AB - Aims/hypothesis: Here, we describe the characteristics of the Innovative Medicines Initiative (IMI) Diabetes Research on Patient Stratification (DIRECT) epidemiological cohorts at baseline and follow-up examinations (18, 36 and 48 months of follow-up). Methods: From a sampling frame of 24,682 adults of European ancestry enrolled in population-based cohorts across Europe, participants at varying risk of glycaemic deterioration were identified using a risk prediction algorithm (based on age, BMI, waist circumference, use of antihypertensive medication, smoking status and parental history of type 2 diabetes) and enrolled into a prospective cohort study (n = 2127) (cohort 1, prediabetes risk). We also recruited people from clinical registries with type 2 diabetes diagnosed 6–24 months previously (n = 789) into a second cohort study (cohort 2, diabetes). Follow-up examinations took place at ~18 months (both cohorts) and at ~48 months (cohort 1) or ~36 months (cohort 2) after baseline examinations. The cohorts were studied in parallel using matched protocols across seven clinical centres in northern Europe. Results: Using ADA 2011 glycaemic categories, 33% (n = 693) of cohort 1 (prediabetes risk) had normal glucose regulation and 67% (n = 1419) had impaired glucose regulation. Seventy-six per cent of participants in cohort 1 was male. Cohort 1 participants had the following characteristics (mean ± SD) at baseline: age 62 (6.2) years; BMI 27.9 (4.0) kg/m2; fasting glucose 5.7 (0.6) mmol/l; 2 h glucose 5.9 (1.6) mmol/l. At the final follow-up examination the participants’ clinical characteristics were as follows: fasting glucose 6.0 (0.6) mmol/l; 2 h OGTT glucose 6.5 (2.0) mmol/l. In cohort 2 (diabetes), 66% (n = 517) were treated by lifestyle modification and 34% (n = 272) were treated with metformin plus lifestyle modification at enrolment. Fifty-eight per cent of participants in cohort 2 was male. Cohort 2 participants had the following characteristics at baseline: age 62 (8.1) years; BMI 30.5 (5.0) kg/m2; fasting glucose 7.2 (1.4) mmol/l; 2 h glucose 8.6 (2.8) mmol/l. At the final follow-up examination, the participants’ clinical characteristics were as follows: fasting glucose 7.9 (2.0) mmol/l; 2 h mixed-meal tolerance test glucose 9.9 (3.4) mmol/l. Conclusions/interpretation: The IMI DIRECT cohorts are intensely characterised, with a wide-variety of metabolically relevant measures assessed prospectively. We anticipate that the cohorts, made available through managed access, will provide a powerful resource for biomarker discovery, multivariate aetiological analyses and reclassification of patients for the prevention and treatment of type 2 diabetes.

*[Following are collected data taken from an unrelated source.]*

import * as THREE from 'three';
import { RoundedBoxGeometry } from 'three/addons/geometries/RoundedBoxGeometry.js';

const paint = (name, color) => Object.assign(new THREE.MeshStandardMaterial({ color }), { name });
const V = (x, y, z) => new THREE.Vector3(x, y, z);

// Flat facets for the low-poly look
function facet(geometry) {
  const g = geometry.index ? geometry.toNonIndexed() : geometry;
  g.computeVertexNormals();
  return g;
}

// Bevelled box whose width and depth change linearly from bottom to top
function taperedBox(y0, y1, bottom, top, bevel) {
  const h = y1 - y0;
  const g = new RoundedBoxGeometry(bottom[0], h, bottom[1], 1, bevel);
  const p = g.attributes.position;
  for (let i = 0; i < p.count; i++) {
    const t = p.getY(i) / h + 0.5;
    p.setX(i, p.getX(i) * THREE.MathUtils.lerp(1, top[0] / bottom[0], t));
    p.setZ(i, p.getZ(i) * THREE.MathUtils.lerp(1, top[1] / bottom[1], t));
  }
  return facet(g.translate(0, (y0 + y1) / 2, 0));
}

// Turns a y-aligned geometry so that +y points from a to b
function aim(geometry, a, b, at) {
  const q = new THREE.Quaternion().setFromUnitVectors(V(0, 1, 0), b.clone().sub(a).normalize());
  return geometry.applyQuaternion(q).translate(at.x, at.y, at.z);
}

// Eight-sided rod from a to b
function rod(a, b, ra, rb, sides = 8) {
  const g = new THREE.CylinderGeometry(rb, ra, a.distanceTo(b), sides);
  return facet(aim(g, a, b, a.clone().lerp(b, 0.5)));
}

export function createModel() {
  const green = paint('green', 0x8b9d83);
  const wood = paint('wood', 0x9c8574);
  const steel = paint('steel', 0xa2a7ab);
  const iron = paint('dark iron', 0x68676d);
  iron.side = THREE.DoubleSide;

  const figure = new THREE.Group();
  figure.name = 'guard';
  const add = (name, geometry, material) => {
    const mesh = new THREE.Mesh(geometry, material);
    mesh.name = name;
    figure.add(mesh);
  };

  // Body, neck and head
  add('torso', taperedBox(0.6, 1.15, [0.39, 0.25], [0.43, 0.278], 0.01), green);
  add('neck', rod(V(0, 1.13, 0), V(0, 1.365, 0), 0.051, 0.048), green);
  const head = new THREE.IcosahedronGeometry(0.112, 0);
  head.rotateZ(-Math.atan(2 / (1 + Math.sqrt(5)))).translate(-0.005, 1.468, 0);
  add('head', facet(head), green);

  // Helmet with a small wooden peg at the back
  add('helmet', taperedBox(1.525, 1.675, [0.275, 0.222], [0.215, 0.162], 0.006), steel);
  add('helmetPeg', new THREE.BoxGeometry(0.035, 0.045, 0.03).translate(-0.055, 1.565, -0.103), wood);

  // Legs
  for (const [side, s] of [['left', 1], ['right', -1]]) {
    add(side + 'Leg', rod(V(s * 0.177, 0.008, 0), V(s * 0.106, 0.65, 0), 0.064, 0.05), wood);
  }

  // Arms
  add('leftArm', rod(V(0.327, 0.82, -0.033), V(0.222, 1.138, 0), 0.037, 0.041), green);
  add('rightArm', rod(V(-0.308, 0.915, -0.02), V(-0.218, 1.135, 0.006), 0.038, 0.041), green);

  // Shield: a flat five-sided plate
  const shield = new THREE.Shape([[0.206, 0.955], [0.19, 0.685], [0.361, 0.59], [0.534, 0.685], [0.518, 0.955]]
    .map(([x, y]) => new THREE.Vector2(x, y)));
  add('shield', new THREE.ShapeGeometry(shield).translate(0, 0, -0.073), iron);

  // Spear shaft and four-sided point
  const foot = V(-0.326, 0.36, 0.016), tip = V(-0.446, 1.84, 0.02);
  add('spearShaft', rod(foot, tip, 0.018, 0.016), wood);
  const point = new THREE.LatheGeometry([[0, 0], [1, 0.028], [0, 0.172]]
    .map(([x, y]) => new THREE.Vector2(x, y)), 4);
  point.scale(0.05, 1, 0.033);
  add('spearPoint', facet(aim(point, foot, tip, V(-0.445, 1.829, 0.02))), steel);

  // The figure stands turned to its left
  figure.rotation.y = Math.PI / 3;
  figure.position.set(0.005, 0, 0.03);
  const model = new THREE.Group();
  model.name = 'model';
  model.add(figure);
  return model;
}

UR - https://www.scopus.com/inward/record.uri?partnerID=HzOxMe3b&scp=85067006221&origin=inward

UR - https://www.ncbi.nlm.nih.gov/pubmed/31203377

U2 - 10.1007/s00125-019-4906-1

DO - 10.1007/s00125-019-4906-1

M3 - Article

JO - Diabetologia

JF - Diabetologia

SN - 0012-186X

ER -